Saved entries
........

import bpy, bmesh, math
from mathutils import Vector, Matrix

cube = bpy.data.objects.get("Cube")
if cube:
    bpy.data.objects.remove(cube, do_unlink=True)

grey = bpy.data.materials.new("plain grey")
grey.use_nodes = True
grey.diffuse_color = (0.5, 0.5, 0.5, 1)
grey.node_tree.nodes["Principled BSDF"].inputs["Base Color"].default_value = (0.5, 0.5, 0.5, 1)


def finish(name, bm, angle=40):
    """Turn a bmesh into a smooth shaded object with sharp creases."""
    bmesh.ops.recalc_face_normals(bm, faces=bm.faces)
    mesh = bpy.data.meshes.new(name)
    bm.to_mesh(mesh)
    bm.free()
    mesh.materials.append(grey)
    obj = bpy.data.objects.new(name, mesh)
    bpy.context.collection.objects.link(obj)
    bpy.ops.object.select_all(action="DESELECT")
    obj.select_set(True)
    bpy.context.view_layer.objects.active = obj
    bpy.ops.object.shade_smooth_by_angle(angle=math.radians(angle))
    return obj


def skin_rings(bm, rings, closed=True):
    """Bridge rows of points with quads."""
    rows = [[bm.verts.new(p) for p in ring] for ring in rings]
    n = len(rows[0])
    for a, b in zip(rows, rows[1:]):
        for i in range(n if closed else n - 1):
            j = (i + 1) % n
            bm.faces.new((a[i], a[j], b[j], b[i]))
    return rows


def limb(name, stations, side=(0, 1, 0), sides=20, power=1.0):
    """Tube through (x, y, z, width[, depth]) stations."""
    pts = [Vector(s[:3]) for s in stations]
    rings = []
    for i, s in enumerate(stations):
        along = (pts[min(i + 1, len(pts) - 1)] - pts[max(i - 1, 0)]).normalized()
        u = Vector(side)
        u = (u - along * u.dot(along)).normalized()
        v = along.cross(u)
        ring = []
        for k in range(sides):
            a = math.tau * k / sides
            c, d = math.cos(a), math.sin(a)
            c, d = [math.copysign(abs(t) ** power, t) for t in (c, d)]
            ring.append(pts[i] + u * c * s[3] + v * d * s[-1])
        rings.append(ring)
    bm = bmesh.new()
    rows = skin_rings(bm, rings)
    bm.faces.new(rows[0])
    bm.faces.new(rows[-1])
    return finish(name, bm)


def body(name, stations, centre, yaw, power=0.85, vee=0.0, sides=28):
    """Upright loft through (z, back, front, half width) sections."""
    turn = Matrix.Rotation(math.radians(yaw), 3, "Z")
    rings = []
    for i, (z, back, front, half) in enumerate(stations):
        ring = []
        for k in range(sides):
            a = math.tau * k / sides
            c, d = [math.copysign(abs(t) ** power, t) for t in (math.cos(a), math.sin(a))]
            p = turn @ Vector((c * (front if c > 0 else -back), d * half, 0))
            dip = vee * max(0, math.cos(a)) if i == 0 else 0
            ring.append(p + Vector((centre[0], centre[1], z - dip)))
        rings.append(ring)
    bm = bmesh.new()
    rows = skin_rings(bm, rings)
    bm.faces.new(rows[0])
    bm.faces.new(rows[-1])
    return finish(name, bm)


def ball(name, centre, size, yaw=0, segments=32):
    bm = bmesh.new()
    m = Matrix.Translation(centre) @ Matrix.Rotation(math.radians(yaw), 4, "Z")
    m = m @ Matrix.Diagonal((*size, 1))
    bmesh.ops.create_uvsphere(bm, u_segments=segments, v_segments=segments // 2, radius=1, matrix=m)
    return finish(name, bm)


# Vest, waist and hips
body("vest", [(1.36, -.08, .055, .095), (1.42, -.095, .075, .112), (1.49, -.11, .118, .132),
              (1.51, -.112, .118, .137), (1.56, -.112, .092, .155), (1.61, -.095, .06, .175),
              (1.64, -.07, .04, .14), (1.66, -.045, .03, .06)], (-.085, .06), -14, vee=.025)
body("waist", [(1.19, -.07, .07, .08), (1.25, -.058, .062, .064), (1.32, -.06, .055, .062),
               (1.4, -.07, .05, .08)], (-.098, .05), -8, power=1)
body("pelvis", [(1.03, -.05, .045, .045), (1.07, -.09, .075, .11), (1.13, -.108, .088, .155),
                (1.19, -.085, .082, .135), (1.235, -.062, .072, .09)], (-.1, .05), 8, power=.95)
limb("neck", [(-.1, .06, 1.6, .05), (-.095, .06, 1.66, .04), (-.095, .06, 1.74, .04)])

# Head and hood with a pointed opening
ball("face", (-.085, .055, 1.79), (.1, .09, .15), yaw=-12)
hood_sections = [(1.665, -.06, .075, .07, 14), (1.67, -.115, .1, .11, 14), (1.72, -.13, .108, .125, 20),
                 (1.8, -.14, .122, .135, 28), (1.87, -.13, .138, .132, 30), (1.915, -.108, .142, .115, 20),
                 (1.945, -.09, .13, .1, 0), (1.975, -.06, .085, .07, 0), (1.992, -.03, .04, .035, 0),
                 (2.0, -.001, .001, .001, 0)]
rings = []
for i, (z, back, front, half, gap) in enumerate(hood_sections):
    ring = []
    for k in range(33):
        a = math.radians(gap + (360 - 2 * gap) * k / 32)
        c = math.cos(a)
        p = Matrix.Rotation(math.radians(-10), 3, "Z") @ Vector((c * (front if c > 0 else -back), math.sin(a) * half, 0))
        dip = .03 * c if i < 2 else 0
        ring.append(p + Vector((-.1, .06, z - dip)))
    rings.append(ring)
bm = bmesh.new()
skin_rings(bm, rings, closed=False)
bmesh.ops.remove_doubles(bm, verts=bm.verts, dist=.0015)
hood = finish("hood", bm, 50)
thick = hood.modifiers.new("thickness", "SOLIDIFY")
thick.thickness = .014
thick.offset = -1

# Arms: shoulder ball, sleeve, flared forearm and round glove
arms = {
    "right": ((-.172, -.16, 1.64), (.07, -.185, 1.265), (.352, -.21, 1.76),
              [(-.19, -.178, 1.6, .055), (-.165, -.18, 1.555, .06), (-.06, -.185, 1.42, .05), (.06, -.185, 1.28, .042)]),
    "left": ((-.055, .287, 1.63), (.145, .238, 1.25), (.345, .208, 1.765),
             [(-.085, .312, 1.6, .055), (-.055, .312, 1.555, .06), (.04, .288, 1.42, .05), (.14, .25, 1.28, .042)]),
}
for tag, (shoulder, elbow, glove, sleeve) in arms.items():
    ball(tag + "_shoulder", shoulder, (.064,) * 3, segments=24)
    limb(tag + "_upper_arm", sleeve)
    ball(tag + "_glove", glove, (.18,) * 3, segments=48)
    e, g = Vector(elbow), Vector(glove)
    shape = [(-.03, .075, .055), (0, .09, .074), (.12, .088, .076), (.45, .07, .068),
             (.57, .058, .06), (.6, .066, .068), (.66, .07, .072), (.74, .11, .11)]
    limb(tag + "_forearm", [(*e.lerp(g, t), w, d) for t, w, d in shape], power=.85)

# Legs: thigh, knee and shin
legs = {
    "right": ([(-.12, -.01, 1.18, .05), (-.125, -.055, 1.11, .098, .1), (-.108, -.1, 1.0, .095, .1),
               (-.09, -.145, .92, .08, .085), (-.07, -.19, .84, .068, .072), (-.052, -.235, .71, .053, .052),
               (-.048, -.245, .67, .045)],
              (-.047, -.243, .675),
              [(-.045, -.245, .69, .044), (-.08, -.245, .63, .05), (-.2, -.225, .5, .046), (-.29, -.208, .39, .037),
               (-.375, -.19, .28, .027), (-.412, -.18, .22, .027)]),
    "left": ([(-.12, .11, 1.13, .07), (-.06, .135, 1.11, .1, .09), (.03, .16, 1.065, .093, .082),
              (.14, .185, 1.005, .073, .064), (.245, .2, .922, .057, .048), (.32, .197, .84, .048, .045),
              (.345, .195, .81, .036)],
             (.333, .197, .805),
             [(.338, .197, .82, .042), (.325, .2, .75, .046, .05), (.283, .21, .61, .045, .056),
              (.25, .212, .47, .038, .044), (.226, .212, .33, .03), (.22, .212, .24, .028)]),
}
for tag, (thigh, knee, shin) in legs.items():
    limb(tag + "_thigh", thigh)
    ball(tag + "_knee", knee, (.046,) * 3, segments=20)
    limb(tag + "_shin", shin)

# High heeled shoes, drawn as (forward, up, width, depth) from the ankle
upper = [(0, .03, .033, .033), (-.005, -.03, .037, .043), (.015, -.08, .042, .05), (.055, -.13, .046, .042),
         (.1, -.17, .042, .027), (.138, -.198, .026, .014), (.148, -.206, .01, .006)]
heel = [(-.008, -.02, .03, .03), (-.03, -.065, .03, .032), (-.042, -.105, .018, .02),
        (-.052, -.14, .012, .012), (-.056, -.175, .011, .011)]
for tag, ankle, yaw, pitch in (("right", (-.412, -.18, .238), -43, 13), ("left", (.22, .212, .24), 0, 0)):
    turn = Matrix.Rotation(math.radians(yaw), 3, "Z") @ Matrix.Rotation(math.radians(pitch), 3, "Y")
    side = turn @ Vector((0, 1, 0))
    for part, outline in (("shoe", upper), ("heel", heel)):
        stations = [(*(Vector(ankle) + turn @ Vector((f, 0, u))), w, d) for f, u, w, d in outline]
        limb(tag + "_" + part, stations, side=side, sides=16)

........

• **Your goal**
Show every line in the entries where the string "name" occurs.

• **Exercise response**
def finish(name, bm, angle=40):
    mesh = bpy.data.meshes.new(name)
    obj = bpy.data.objects.new(name, mesh)
def limb(name, stations, side=(0, 1, 0), sides=20, power=1.0):
    return finish(name, bm)
def body(name, stations, centre, yaw, power=0.85, vee=0.0, sides=28):
    return finish(name, bm)
def ball(name, centre, size, yaw=0, segments=32):
    return finish(name, bm)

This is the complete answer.